With that I’m writing a short post wherein my calendar for the month is a) in black and white and b) opens up the question of the footprint of green technologies on our landscape. Winds of change… hmm. I have a special treat in store as I’m excited to be meeting The Great Texas Wind Rush author Kate Galbraith this weekend to discuss her new book. I guess Texas blows – she’ll be talking about that. Now I’d better get back to that book I should be reading!
A coworker and friend, Jimmy Quenelle, recording wind speeds at Land’s End.
I’ve been working in the desert for some 5 seasons doing botanical surveys. On a professional level, I love being on these mega-surveys that help collect important botanical and biological information about desert environments that are almost unexplored, untouched by human footsteps. I can’t share all of what I’ve seen, but truly, the desert is a living, thriving place.

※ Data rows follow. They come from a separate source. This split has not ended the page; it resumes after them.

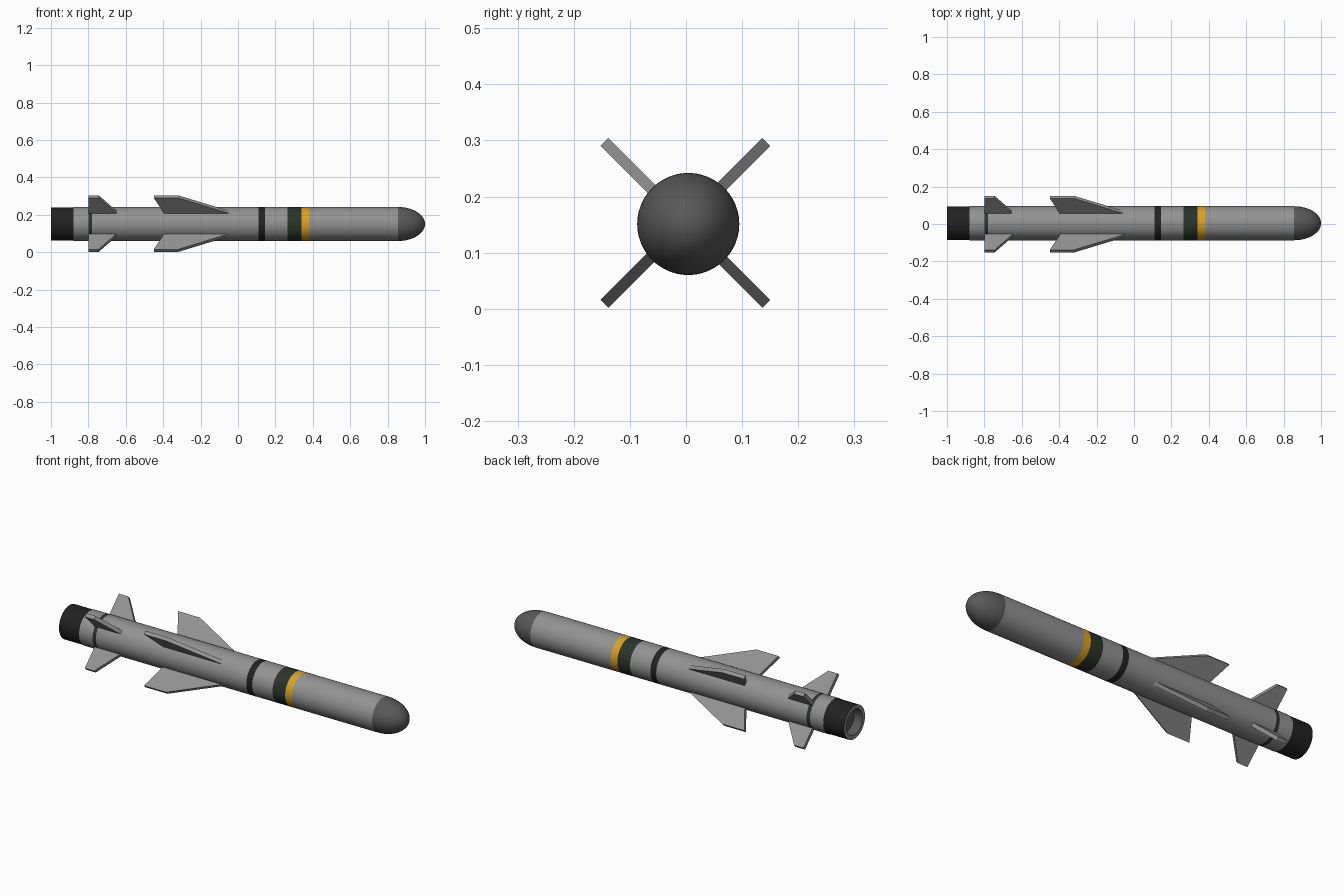
import bpy, bmesh, math
from mathutils import Matrix, Vector

cube = bpy.data.objects.get("Cube")
if cube:
    bpy.data.objects.remove(cube, do_unlink=True)


def material(name, r, g, b):
    m = bpy.data.materials.new(name)
    m.use_nodes = True
    m.diffuse_color = (r, g, b, 1)
    m.node_tree.nodes["Principled BSDF"].inputs["Base Color"].default_value = (r, g, b, 1)
    return m


GREY = material("body grey", 0.29, 0.29, 0.29)
NOSE = material("nose dark grey", 0.10, 0.10, 0.10)
BLACK = material("black", 0.016, 0.016, 0.016)
GREEN = material("dark green", 0.024, 0.034, 0.024)
YELLOW = material("warning yellow", 0.70, 0.36, 0.02)

RADIUS = 0.091
BODY_AXIS = Vector((0, 0.004, 0.151))
FIN_AXIS = Vector((0, -0.001, 0.153))
SIDES = 48


def finish(bm, name, mat):
    bmesh.ops.recalc_face_normals(bm, faces=bm.faces)
    mesh = bpy.data.meshes.new(name)
    bm.to_mesh(mesh)
    bm.free()
    mesh.materials.append(mat)
    obj = bpy.data.objects.new(name, mesh)
    bpy.context.collection.objects.link(obj)
    return obj


def lathe(name, profile, mat):
    """Spin (x, radius) points about the body axis."""
    bm = bmesh.new()
    verts = [bm.verts.new((x, BODY_AXIS.y, BODY_AXIS.z + r)) for x, r in profile]
    edges = [bm.edges.new(pair) for pair in zip(verts, verts[1:])]
    bmesh.ops.spin(bm, geom=verts + edges, cent=BODY_AXIS, axis=(1, 0, 0),
                   angle=math.tau, steps=SIDES, use_merge=True)
    bmesh.ops.remove_doubles(bm, verts=bm.verts, dist=1e-5)
    obj = finish(bm, name, mat)
    bpy.ops.object.select_all(action='DESELECT')
    obj.select_set(True)
    bpy.context.view_layer.objects.active = obj
    bpy.ops.object.shade_smooth_by_angle(angle=math.radians(35))
    return obj


def fin_set(name, outline, thickness=0.02):
    """Four flat plates in an X, from an (x, radial distance) outline."""
    for i, place in enumerate(("upper_left", "upper_right", "lower_right", "lower_left")):
        bm = bmesh.new()
        sides = [[bm.verts.new((x, y, r)) for x, r in outline]
                 for y in (-thickness / 2, thickness / 2)]
        for side in sides:
            bm.faces.new(side)
        n = len(outline)
        for a in range(n):
            b = (a + 1) % n
            bm.faces.new((sides[0][a], sides[0][b], sides[1][b], sides[1][a]))
        turn = Matrix.Rotation(math.radians(45 + 90 * i), 4, 'X')
        bm.transform(Matrix.Translation(FIN_AXIS) @ turn)
        finish(bm, f"{name}_{place}", GREY)


# Body tube and coloured bands, tail to nose
sections = [
    ("tail_section", -0.88, -0.80, GREY),
    ("tail_band", -0.80, -0.78, GREEN),
    ("main_body", -0.78, 0.11, GREY),
    ("black_band", 0.11, 0.145, BLACK),
    ("middle_body", 0.145, 0.265, GREY),
    ("green_band", 0.265, 0.34, GREEN),
    ("yellow_band", 0.34, 0.38, YELLOW),
    ("front_body", 0.38, 0.855, GREY),
]
for name, x0, x1, mat in sections:
    lathe(name, [(x0, RADIUS), (x1, RADIUS)], mat)

# Rounded nose cap
NOSE_START = 0.855
arc = [math.pi / 2 * i / 14 for i in range(15)]
lathe("nose_cap", [(NOSE_START + (1 - NOSE_START) * math.sin(a), RADIUS * math.cos(a))
                   for a in arc], NOSE)

# Black tail sleeve with a hollow exhaust
lathe("tail_sleeve", [(-0.88, RADIUS), (-0.88, 0.089), (-1.0, 0.089)], BLACK)
lathe("exhaust_rim", [(-1.0, 0.089), (-1.0, 0.068)], GREY)
lathe("exhaust_bore", [(-1.0, 0.068), (-0.95, 0.068), (-0.95, 0)], NOSE)

# Wings and tail fins
fin_set("wing", [(-0.39, 0.075), (-0.45, 0.204), (-0.32, 0.204), (-0.02, 0.075)])
fin_set("tail_fin", [(-0.80, 0.075), (-0.80, 0.204), (-0.745, 0.204), (-0.64, 0.075)])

There is no doubt in my mind that desert biology is an acquired taste, and lets just say we have some fine vintages in Southern California.
Up close and personal with the desert: Desert Horned Lizard.